*** Records for the exercise ***

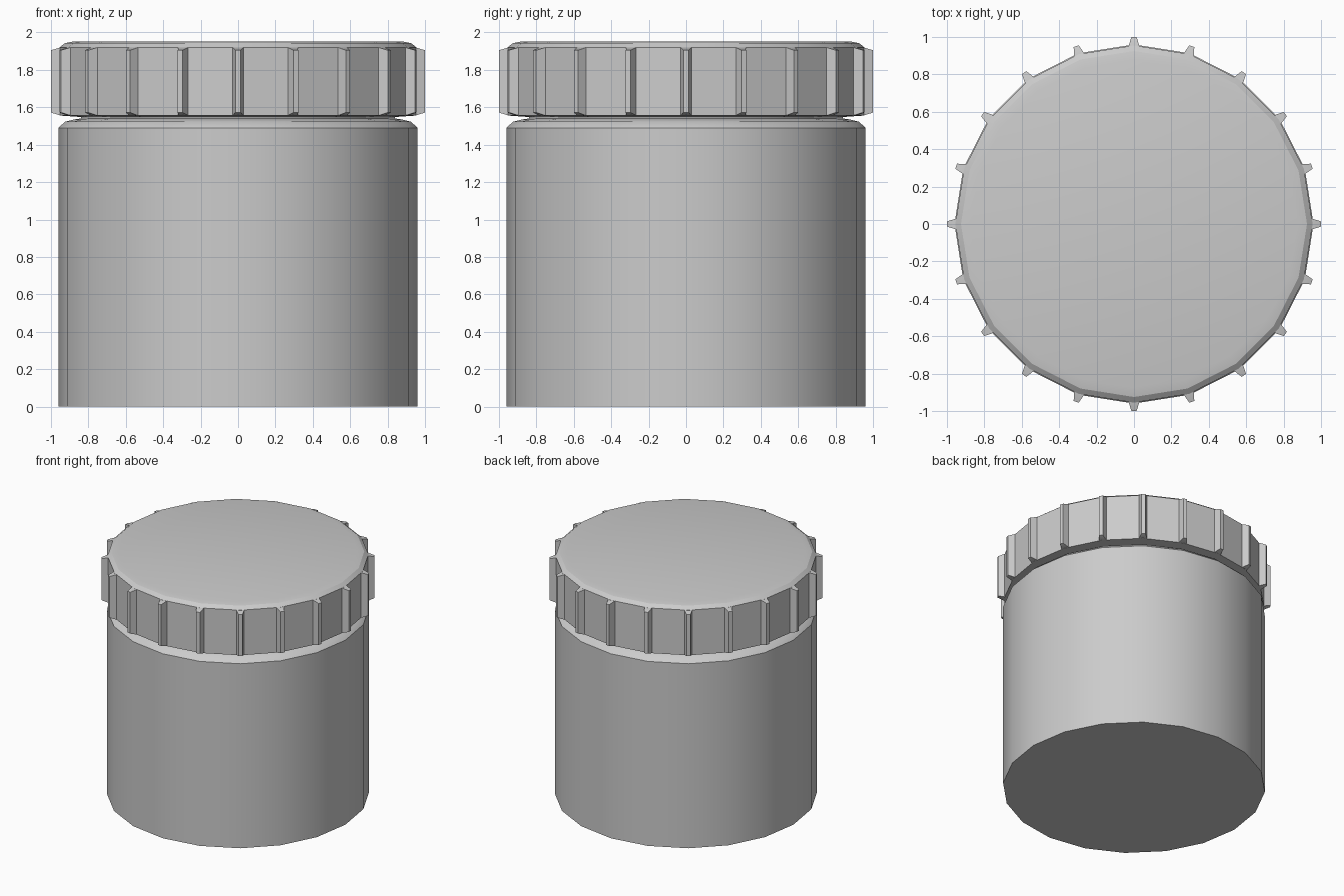
import bpy, bmesh, math

if "Cube" in bpy.data.objects:
    bpy.data.objects.remove(bpy.data.objects["Cube"])

SIDES = 20


def make_object(name, bm, smooth_angle):
    bmesh.ops.recalc_face_normals(bm, faces=bm.faces)
    mesh = bpy.data.meshes.new(name)
    bm.to_mesh(mesh)
    bm.free()
    obj = bpy.data.objects.new(name, mesh)
    bpy.context.collection.objects.link(obj)
    bpy.ops.object.select_all(action='DESELECT')
    obj.select_set(True)
    bpy.context.view_layer.objects.active = obj
    bpy.ops.object.shade_smooth_by_angle(angle=math.radians(smooth_angle))
    return obj


def bridge(bm, lower, upper):
    n = len(lower)
    for i in range(n):
        j = (i + 1) % n
        bm.faces.new((lower[i], lower[j], upper[j], upper[i]))


def turned(name, profile, smooth_angle):
    """Closed 20-sided solid from a (radius, z) profile."""
    bm = bmesh.new()
    rings = []
    for r, z in profile:
        rings.append([bm.verts.new((r * math.cos(math.tau * i / SIDES),
                                    r * math.sin(math.tau * i / SIDES), z))
                      for i in range(SIDES)])
    for a, b in zip(rings, rings[1:]):
        bridge(bm, a, b)
    bm.faces.new(rings[0])
    bm.faces.new(rings[-1])
    return make_object(name, bm, smooth_angle)


# Jar body with rounded shoulder and short neck under the lid
turned("jar_body", [(0.96, 0), (0.96, 1.49), (0.925, 1.523), (0.875, 1.535),
                    (0.84, 1.54), (0.84, 1.57)], 40)

# Lid with softened top edge
turned("lid", [(0.84, 1.548), (0.955, 1.556), (0.955, 1.92), (0.925, 1.943),
               (0.875, 1.953)], 17)

# Grip ribs: tapered outwards, ends chamfered, one on each lid corner
bm = bmesh.new()
for i in range(SIDES):
    a = math.tau * i / SIDES
    c, s = math.cos(a), math.sin(a)
    rings = []
    for r, w, z0, z1 in ((0.93, 0.035, 1.556, 1.922), (0.95, 0.029, 1.556, 1.92),
                         (1.0, 0.014, 1.572, 1.905)):
        rings.append([bm.verts.new((r * c - t * s, r * s + t * c, z))
                      for t, z in ((-w, z0), (w, z0), (w, z1), (-w, z1))])
    bridge(bm, rings[0], rings[1])
    bridge(bm, rings[1], rings[2])
    bm.faces.new(rings[0])
    bm.faces.new(rings[2])
make_object("grip_ribs", bm, 20)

*** End of Records for the exercise ***

* Work request:
Provide the number of lines in the records above that contain the word "objects", with no additional words.

* Result of this exercise:
5